#### AIM OF THE EXERCISE:
Only one stretch of the data below is wanted: the lines starting at the one with "thickness=0.012, use_even_offset=True, use_boundary=True)" and ending at the one with "FLOOR, 0.14)", both included, given again exactly.

#### GIVEN RECORDS:
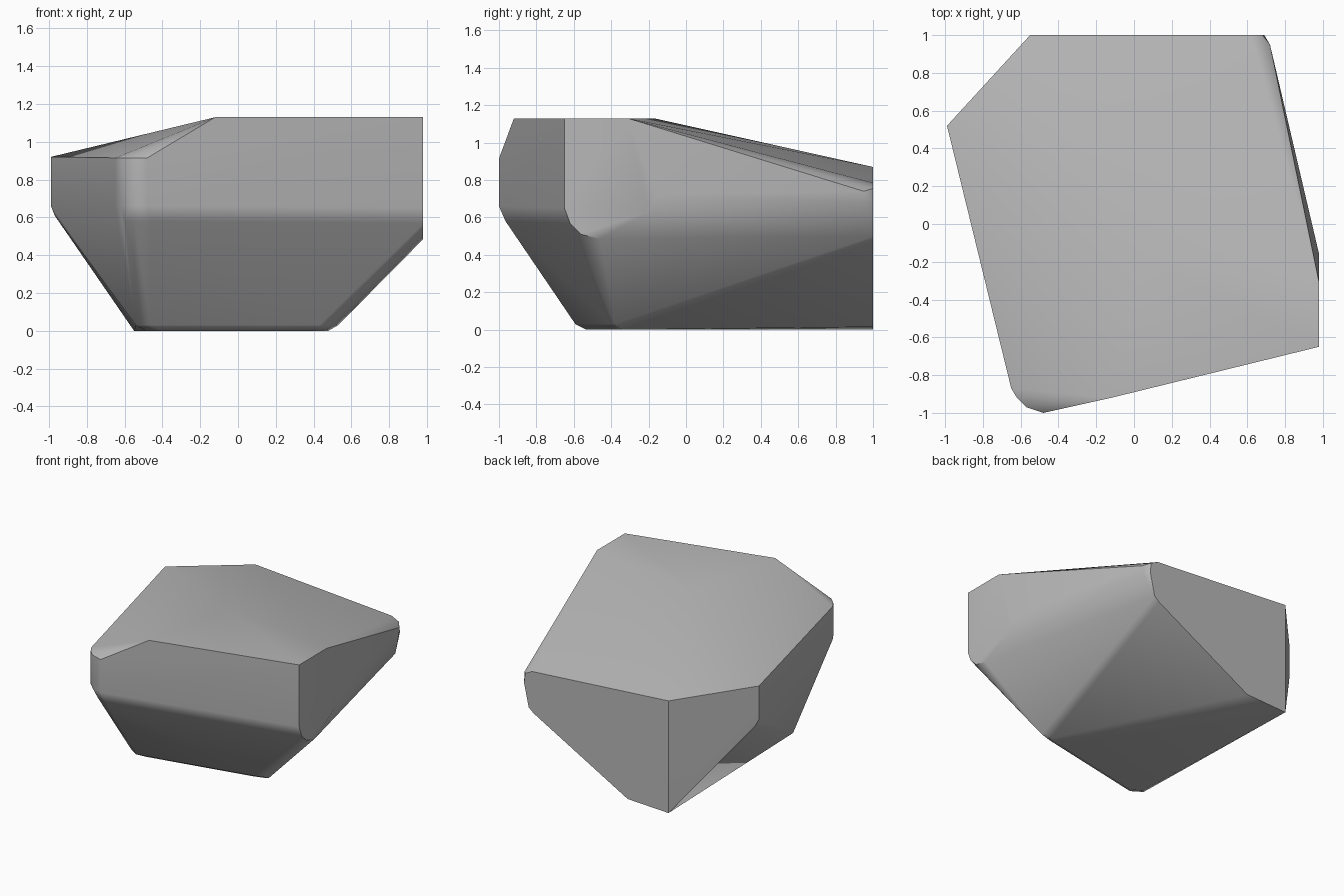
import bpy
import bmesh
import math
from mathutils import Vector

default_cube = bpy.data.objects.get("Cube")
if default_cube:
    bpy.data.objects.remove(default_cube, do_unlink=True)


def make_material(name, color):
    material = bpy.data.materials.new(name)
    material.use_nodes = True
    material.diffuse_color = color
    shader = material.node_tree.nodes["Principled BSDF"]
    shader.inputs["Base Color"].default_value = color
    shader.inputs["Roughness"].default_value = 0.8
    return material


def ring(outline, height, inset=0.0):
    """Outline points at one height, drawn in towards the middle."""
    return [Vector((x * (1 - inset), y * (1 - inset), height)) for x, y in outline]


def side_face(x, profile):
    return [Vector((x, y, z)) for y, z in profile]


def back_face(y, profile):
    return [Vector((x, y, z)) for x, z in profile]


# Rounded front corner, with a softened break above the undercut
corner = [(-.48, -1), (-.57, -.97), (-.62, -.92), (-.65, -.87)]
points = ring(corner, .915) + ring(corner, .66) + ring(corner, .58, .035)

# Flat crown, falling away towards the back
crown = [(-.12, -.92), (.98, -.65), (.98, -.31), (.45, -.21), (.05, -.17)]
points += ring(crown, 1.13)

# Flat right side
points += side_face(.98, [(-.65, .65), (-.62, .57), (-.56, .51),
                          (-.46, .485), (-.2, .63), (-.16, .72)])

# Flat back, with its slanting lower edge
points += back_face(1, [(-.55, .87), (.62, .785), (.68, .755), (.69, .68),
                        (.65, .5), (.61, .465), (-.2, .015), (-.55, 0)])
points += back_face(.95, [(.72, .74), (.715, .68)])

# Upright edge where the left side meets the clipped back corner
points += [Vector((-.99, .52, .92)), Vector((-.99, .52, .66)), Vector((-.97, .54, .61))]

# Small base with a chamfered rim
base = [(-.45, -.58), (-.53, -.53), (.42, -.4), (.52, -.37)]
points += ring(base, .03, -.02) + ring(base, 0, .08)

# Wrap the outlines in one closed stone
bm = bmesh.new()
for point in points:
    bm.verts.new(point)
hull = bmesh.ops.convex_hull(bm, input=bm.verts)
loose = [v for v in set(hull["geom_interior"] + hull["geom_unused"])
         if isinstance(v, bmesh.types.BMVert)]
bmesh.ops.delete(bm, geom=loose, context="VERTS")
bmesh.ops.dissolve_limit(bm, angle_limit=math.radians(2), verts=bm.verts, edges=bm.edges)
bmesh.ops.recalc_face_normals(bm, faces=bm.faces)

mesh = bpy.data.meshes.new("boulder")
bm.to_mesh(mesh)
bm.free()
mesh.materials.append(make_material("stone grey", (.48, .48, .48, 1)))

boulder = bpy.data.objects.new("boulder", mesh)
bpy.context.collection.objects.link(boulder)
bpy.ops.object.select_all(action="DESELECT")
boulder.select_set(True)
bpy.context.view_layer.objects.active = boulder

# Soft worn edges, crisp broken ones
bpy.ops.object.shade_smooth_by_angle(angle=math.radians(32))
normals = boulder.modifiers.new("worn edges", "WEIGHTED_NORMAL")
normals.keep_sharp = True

==

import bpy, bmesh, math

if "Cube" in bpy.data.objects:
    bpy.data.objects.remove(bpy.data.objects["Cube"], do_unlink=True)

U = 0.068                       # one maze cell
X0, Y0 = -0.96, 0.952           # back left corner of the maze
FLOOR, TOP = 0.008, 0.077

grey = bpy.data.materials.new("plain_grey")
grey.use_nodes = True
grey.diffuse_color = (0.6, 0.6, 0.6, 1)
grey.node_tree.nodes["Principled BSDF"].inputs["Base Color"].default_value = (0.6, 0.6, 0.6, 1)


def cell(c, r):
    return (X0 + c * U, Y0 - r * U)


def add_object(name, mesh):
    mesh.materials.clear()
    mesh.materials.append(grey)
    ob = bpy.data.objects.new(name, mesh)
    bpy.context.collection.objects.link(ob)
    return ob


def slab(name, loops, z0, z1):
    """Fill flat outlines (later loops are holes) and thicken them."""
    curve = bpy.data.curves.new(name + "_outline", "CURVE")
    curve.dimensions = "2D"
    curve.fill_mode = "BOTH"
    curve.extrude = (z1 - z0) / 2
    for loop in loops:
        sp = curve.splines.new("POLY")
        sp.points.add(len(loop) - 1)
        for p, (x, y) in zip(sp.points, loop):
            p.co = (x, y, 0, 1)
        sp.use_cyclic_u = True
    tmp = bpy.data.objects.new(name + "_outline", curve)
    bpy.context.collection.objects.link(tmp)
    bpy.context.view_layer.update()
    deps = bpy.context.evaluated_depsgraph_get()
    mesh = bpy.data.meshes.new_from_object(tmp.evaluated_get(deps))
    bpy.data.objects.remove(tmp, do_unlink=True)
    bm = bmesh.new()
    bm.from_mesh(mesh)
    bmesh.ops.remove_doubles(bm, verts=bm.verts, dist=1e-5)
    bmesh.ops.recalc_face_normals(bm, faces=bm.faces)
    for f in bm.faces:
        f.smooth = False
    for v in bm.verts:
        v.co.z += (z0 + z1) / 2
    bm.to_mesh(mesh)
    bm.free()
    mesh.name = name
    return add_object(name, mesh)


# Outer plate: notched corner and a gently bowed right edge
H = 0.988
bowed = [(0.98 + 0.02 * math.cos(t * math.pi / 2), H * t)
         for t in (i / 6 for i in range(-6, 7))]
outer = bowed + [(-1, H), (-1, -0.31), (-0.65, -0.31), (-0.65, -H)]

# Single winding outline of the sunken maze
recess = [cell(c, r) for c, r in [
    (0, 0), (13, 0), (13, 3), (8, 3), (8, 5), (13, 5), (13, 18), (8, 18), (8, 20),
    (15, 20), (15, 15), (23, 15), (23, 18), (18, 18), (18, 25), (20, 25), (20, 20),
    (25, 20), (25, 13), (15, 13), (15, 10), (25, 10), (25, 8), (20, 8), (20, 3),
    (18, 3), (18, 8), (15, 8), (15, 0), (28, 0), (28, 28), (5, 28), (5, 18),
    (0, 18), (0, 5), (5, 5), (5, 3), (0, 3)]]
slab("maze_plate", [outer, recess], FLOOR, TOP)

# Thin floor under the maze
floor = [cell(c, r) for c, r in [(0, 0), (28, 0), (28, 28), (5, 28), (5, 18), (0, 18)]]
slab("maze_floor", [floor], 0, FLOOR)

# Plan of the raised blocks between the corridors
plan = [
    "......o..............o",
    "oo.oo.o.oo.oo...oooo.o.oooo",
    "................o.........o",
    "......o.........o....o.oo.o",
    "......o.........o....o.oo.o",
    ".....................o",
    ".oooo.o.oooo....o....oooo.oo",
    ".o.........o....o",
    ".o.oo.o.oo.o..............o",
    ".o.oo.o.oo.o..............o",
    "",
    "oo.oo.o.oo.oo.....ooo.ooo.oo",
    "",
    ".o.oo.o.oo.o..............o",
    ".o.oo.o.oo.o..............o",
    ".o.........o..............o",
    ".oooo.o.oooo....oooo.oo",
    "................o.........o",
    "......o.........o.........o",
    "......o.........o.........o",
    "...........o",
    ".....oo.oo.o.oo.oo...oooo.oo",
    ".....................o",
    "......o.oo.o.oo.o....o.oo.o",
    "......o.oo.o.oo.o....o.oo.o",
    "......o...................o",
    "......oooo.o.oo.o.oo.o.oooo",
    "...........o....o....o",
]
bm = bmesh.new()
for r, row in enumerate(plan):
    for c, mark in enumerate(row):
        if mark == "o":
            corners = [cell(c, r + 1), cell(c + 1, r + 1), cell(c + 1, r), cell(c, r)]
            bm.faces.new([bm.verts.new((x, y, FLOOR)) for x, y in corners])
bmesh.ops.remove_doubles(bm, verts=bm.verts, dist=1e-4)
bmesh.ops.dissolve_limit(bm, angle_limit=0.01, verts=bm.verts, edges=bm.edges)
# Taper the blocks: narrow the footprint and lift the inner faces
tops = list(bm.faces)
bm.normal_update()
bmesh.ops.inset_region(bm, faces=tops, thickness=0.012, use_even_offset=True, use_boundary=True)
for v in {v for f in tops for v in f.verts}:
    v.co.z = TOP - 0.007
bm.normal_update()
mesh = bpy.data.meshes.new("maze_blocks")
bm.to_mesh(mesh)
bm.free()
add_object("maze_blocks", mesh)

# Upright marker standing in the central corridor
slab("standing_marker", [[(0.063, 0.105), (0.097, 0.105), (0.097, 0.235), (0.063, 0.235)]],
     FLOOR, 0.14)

#### EXERCISE ANSWER:
bmesh.ops.inset_region(bm, faces=tops, thickness=0.012, use_even_offset=True, use_boundary=True)
for v in {v for f in tops for v in f.verts}:
    v.co.z = TOP - 0.007
bm.normal_update()
mesh = bpy.data.meshes.new("maze_blocks")
bm.to_mesh(mesh)
bm.free()
add_object("maze_blocks", mesh)

# Upright marker standing in the central corridor
slab("standing_marker", [[(0.063, 0.105), (0.097, 0.105), (0.097, 0.235), (0.063, 0.235)]],
     FLOOR, 0.14)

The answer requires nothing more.